DATA FOR THE TASK |
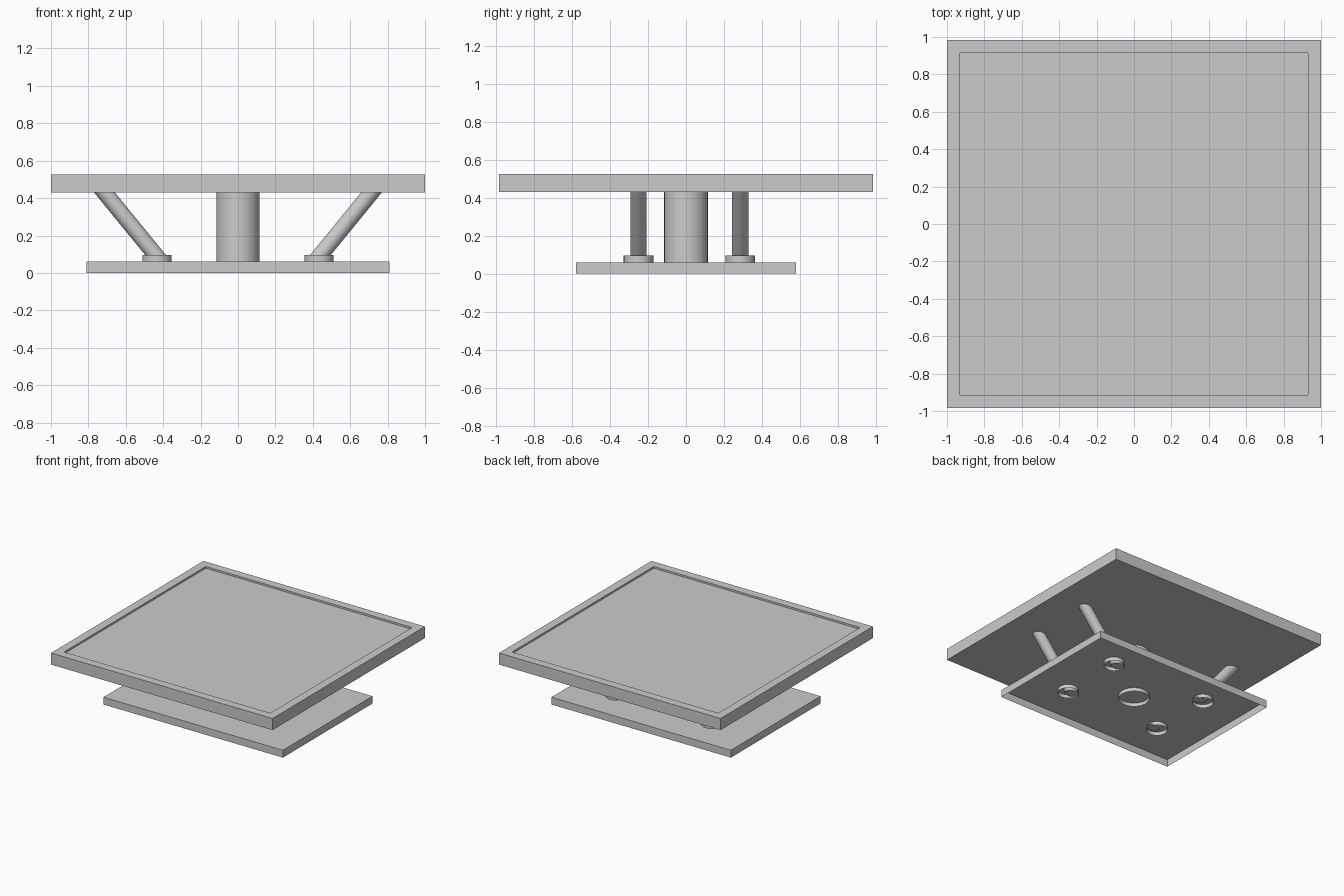
import bpy
import bmesh
from math import radians
from mathutils import Vector

default_cube = bpy.data.objects.get("Cube")
if default_cube:
    bpy.data.objects.remove(default_cube, do_unlink=True)

GREY = (0.6, 0.6, 0.6, 1.0)
grey = bpy.data.materials.new("plain_grey")
grey.use_nodes = True
grey.diffuse_color = GREY
grey.node_tree.nodes["Principled BSDF"].inputs["Base Color"].default_value = GREY


def finish(name, bm, smooth=False):
    """Turn a bmesh into a named, coloured object."""
    mesh = bpy.data.meshes.new(name)
    bm.to_mesh(mesh)
    bm.free()
    mesh.materials.append(grey)
    obj = bpy.data.objects.new(name, mesh)
    bpy.context.collection.objects.link(obj)
    if smooth:
        bpy.ops.object.select_all(action="DESELECT")
        obj.select_set(True)
        bpy.context.view_layer.objects.active = obj
        bpy.ops.object.shade_smooth_by_angle(angle=radians(40))
    return obj


def box(half_x, half_y, bottom, top):
    bm = bmesh.new()
    bmesh.ops.create_cube(bm, size=2)
    for v in bm.verts:
        v.co = (v.co.x * half_x, v.co.y * half_y, top if v.co.z > 0 else bottom)
    bm.normal_update()
    return bm


def face_towards(bm, z):
    return max(bm.faces, key=lambda f: f.normal.z * z)


def rod(name, start, end, radius, open_bottom=True):
    """Cylinder sheared between two points, so both ends stay level."""
    start, end = Vector(start), Vector(end)
    lean = (end - start).normalized()
    bm = bmesh.new()
    bmesh.ops.create_cone(bm, cap_ends=True, segments=32,
                          radius1=radius, radius2=radius, depth=2)
    for v in bm.verts:
        centre = end if v.co.z > 0 else start
        # widen along the lean so the true cross-section is round
        v.co = centre + Vector((v.co.x / lean.z, v.co.y, 0))
    bm.normal_update()
    if open_bottom:
        bmesh.ops.delete(bm, geom=[face_towards(bm, -1)], context="FACES_ONLY")
    return finish(name, bm, smooth=True)


# Table top with a shallow sunken panel inside a border
bm = box(1.0, 0.983, 0.43, 0.525)
panel = face_towards(bm, 1)
bmesh.ops.inset_region(bm, faces=[panel], thickness=0.097)
wall = bmesh.ops.extrude_discrete_faces(bm, faces=[panel])
for v in wall["faces"][0].verts:
    v.co.z -= 0.015
finish("table_top", bm)

# Base plate, hollow underneath
bm = box(0.81, 0.578, 0.0, 0.06)
bmesh.ops.delete(bm, geom=[face_towards(bm, -1)], context="FACES_ONLY")
finish("base_plate", bm)

# Central column, its open end showing under the base
rod("central_column", (0, 0, 0.03), (0, 0, 0.435), 0.115)

# Four slanted legs standing in round sockets
for side, x in (("right", -1), ("left", 1)):
    for end, y in (("front", -0.25), ("back", 0.285)):
        rod(f"{end}_{side}_socket", (x * 0.433, y, 0.03), (x * 0.433, y, 0.095), 0.078)
        rod(f"{end}_{side}_leg", (x * 0.395, y, 0.04), (x * 0.718, y, 0.435), 0.043,
            open_bottom=False)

WHAT YOU ARE ASKED TO DO | Restate word for word the lines from the one holding "# Four slanted legs standing in round sockets" to the end of the listing, both ends included, and nothing more.

ANSWER TO THE EXERCISE |
# Four slanted legs standing in round sockets
for side, x in (("right", -1), ("left", 1)):
    for end, y in (("front", -0.25), ("back", 0.285)):
        rod(f"{end}_{side}_socket", (x * 0.433, y, 0.03), (x * 0.433, y, 0.095), 0.078)
        rod(f"{end}_{side}_leg", (x * 0.395, y, 0.04), (x * 0.718, y, 0.435), 0.043,
            open_bottom=False)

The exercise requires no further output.